without."17
While his dramas touched upon all aspects of middle-class prob-
lems in one setting or another, the fundamental ills permeating
all of them were those of family life and the role of money in
society.
IV
The families Herzl depicted in his plays were for the most
part torn apart by disagreements or by divorce, either already
experienced or in the process of being carried out. Against this
background he found opportunities to deal with a variety of
tensions and conflicts which affect married life, such as jealousy,
desertion, infidelity, or irresponsible and thoughtless desire for a
change. In his plays these constituted a biting satire on the better
middle-class—the so-called ‘good society’—and on the marital con-
ditions of women. But this satirical approach was not an aim in
itself; it was chosen as a means to expose the evils that had in-
fected burgeois families.
He was not, however, satisfied with the negative process of
unmasking and baring wounds. He therefore always injected, by
way of contrast, some ideal couple in his plays, like the masons in
Unser Kaethchen
or the Webers in
Prinzen aus Genieland;
or he
created a sympathetic character to serve as his spokesman. Thus,
he puts these words in the mouth of Dr. Moehring: “I confess to
you that I think it right to preserve a marriage even if not every-
thing goes well. I regard marriage as a high institution."18 This
was a reiteration of the old Roman idea of marriage (“an asso-
ciation for life") quoted by Phillipus in another play by Herzl,
D ie Glosse
.19 But it was Sievert in
Unser Kaethchen
who, as
Herzl’s mouthpiece, went to the root of the issue in his statement
to Sofie Hedinger, “Marriage is sacred only if it is based on the
old virtues. The poor, simple people still possess these virtues—
but we no more."20
Herzl applies this attribute of virtue to the marital life of
Jews. “The good tradition of the Jewish family," he wrote
in 1901, “is a matter of sanctification."21 In this respect he had
praise even for the Ghetto, because “the virtues of the family
had flourished in it; the father was patriarch, mother lived only
for her children, and they bestowed reverential love upon their
parents. Don’t curse the old Jewish quarter, my dear friend;
17 Quoted throughout this paper from the German text in
Theodo r Herz l :
Zionistische Schr iften,

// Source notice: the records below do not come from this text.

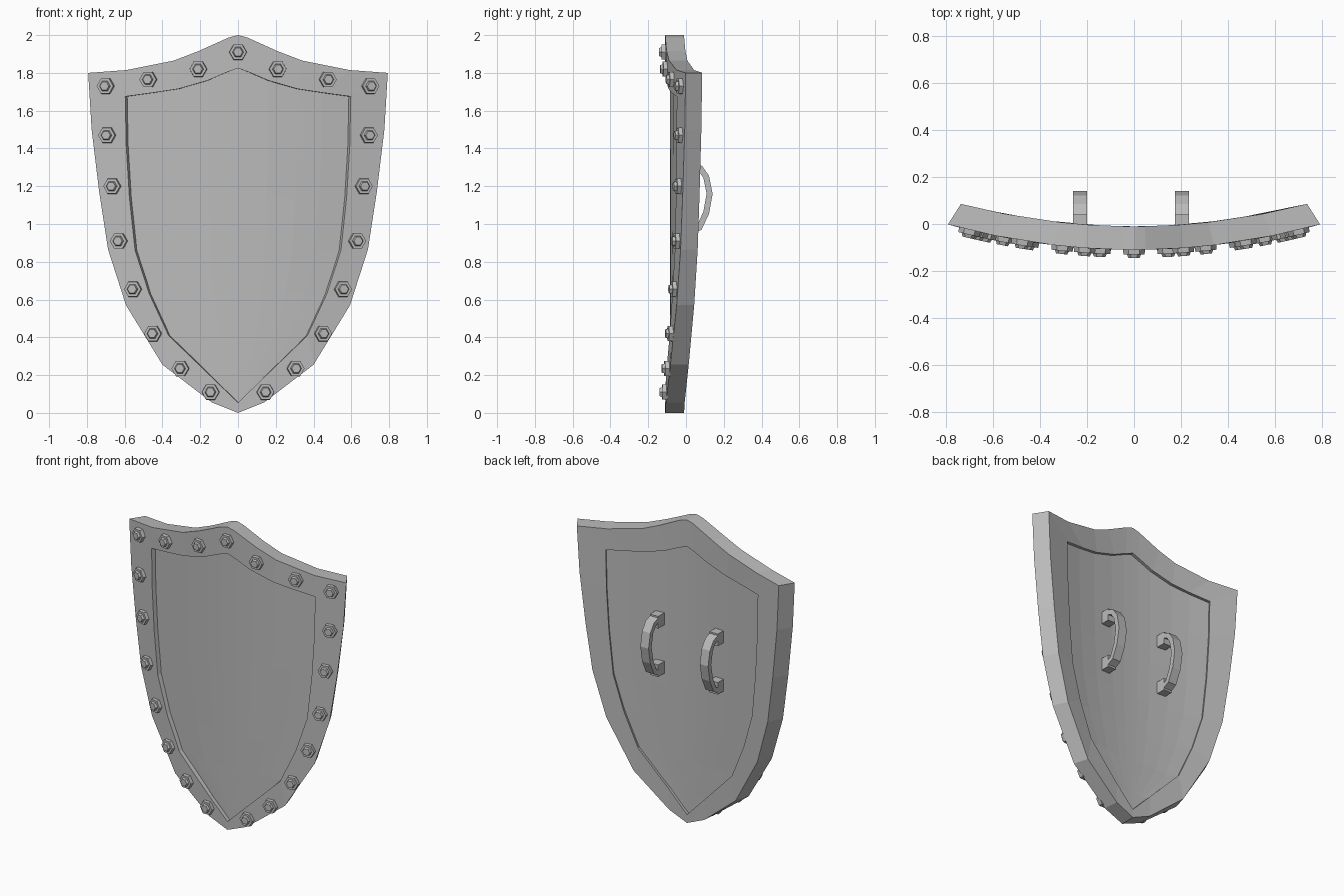
import bpy, bmesh, math
from mathutils import Matrix, Vector

cube = bpy.data.objects.get("Cube")
if cube:
    bpy.data.objects.remove(cube)

steel = bpy.data.materials.new("grey_steel")
steel.use_nodes = True
GREY = (0.5, 0.5, 0.5, 1)
steel.diffuse_color = GREY
steel.node_tree.nodes["Principled BSDF"].inputs["Base Color"].default_value = GREY

# Half outlines (x, z), from the top peak round to the bottom tip
OUTER = [(0, 2), (.05, 1.987), (.21, 1.915), (.34, 1.865), (.59, 1.815), (.793, 1.8),
         (.775, 1.5), (.735, 1.17), (.688, .865), (.593, .57), (.4, .255), (.138, .055), (0, 0)]
INNER = [(0, 1.825), (.06, 1.803), (.16, 1.76), (.317, 1.715), (.45, 1.695), (.597, 1.675),
         (.592, 1.42), (.575, 1.14), (.545, .86), (.47, .63), (.368, .41), (.14, .19), (0, .055)]
CORNER = 5
BOLTS = [(0, 1.91), (.21, 1.82), (.475, 1.765), (.70, 1.73), (.692, 1.47), (.665, 1.2),
         (.63, .91), (.555, .655), (.45, .42), (.305, .235), (.145, .11)]


def bend(x, z, t):
    """Place a point on the curved shield; t = 0 is the front skin, 1 the back."""
    front = -.11 + .172 * x * x
    back = -.01 + .152 * x * x
    return Vector((x * (1 - .07 * t), front + (back - front) * t, z))


def finish(bm, name):
    bmesh.ops.remove_doubles(bm, verts=bm.verts, dist=.0005)
    bmesh.ops.recalc_face_normals(bm, faces=bm.faces)
    mesh = bpy.data.meshes.new(name)
    bm.to_mesh(mesh)
    bm.free()
    mesh.materials.append(steel)
    obj = bpy.data.objects.new(name, mesh)
    bpy.context.collection.objects.link(obj)
    return obj


def full_loop(half):
    return half + [(-x, z) for x, z in half[-2:0:-1]]


# Rim: a rectangular section swept round the outline
bm = bmesh.new()
outer, inner = full_loop(OUTER), full_loop(INNER)
section = [[bm.verts.new(bend(*p, t)) for p in loop]
           for loop, t in ((outer, 0), (inner, 0), (inner, 1), (outer, 1))]
n = len(outer)
for k in range(4):
    a, b = section[k], section[(k + 1) % 4]
    for i in range(n):
        j = (i + 1) % n
        bm.faces.new((a[i], a[j], b[j], b[i]))
finish(bm, "rim")

# Panel: recessed curved plate whose top row follows the peaked edge
top = [(-x, z) for x, z in INNER[CORNER:0:-1]] + INNER[:CORNER + 1]
width = INNER[CORNER][0]
rows = [top] + [[(x / width * side, z) for x, _ in top] for side, z in INNER[CORNER + 1:-1]]
bm = bmesh.new()
for t in (.25, .8):
    grid = [[bm.verts.new(bend(x * 1.01, 1 + (z - 1) * 1.01, t)) for x, z in row] for row in rows]
    tip = bm.verts.new(bend(0, INNER[-1][1] - .01, t))
    for r, s in zip(grid, grid[1:]):
        for i in range(len(r) - 1):
            bm.faces.new((r[i], r[i + 1], s[i + 1], s[i]))
    for i in range(len(top) - 1):
        bm.faces.new((grid[-1][i], grid[-1][i + 1], tip))
open_edges = [e for e in bm.edges if e.is_boundary]
bmesh.ops.bridge_loops(bm, edges=open_edges)
finish(bm, "panel")

# Bolts: hexagonal flange with a smaller tapered hexagonal head
for i, (bx, z) in enumerate(BOLTS):
    for side, x in (("left", bx), ("right", -bx)):
        if side == "right" and bx == 0:
            continue
        bm = bmesh.new()
        place = (Matrix.Translation(bend(x, z, 0))
                 @ Matrix.Rotation(math.atan(.344 * x), 4, 'Z')
                 @ Matrix.Rotation(math.pi / 2, 4, 'X')
                 @ Matrix.Rotation(math.pi / 6, 4, 'Z'))
        for r1, r2, low, high in ((.048, .045, -.01, .02), (.032, .024, .015, .034)):
            bmesh.ops.create_cone(bm, cap_ends=True, segments=6, radius1=r1, radius2=r2,
                                  depth=high - low,
                                  matrix=place @ Matrix.Translation((0, 0, (low + high) / 2)))
        finish(bm, f"bolt_{side}_{i}")

# Handles: a flat bowed strap on two feet
STRAP = [(.02, 1.315), (.075, 1.295), (.107, 1.25), (.125, 1.16), (.107, 1.06), (.07, .98), (.02, .955)]
for name, x in (("left", .205), ("right", -.23)):
    bm = bmesh.new()
    rings = []
    for i, (y, z) in enumerate(STRAP):
        before, after = STRAP[max(i - 1, 0)], STRAP[min(i + 1, len(STRAP) - 1)]
        along = Vector((0, after[0] - before[0], after[1] - before[1])).normalized()
        out = Vector((0, -along.z, along.y)) * .016
        c = Vector((x, y, z))
        w = Vector((.03, 0, 0))
        rings.append([bm.verts.new(p) for p in (c + w + out, c - w + out, c - w - out, c + w - out)])
    for a, b in zip(rings, rings[1:]):
        for k in range(4):
            m = (k + 1) % 4
            bm.faces.new((a[k], a[m], b[m], b[k]))
    bm.faces.new(rings[0])
    bm.faces.new(rings[-1])
    for z in (1.295, .975):
        bmesh.ops.create_cube(bm, size=1, matrix=Matrix.Translation((x, .005, z))
                              @ Matrix.Diagonal((.06, .07, .08, 1)))
    finish(bm, f"handle_{name}")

ed. by Leon Kellner, Berlin, 1920, p. 37.
18
Unser Kae thchen ,
Act I, p. 16.
19 P. 4.
20 Act IV, p. 78.
21 “Die Frauen und der Zionismus” in
Zionistische Schr if ten, op. cit . .
p. 301.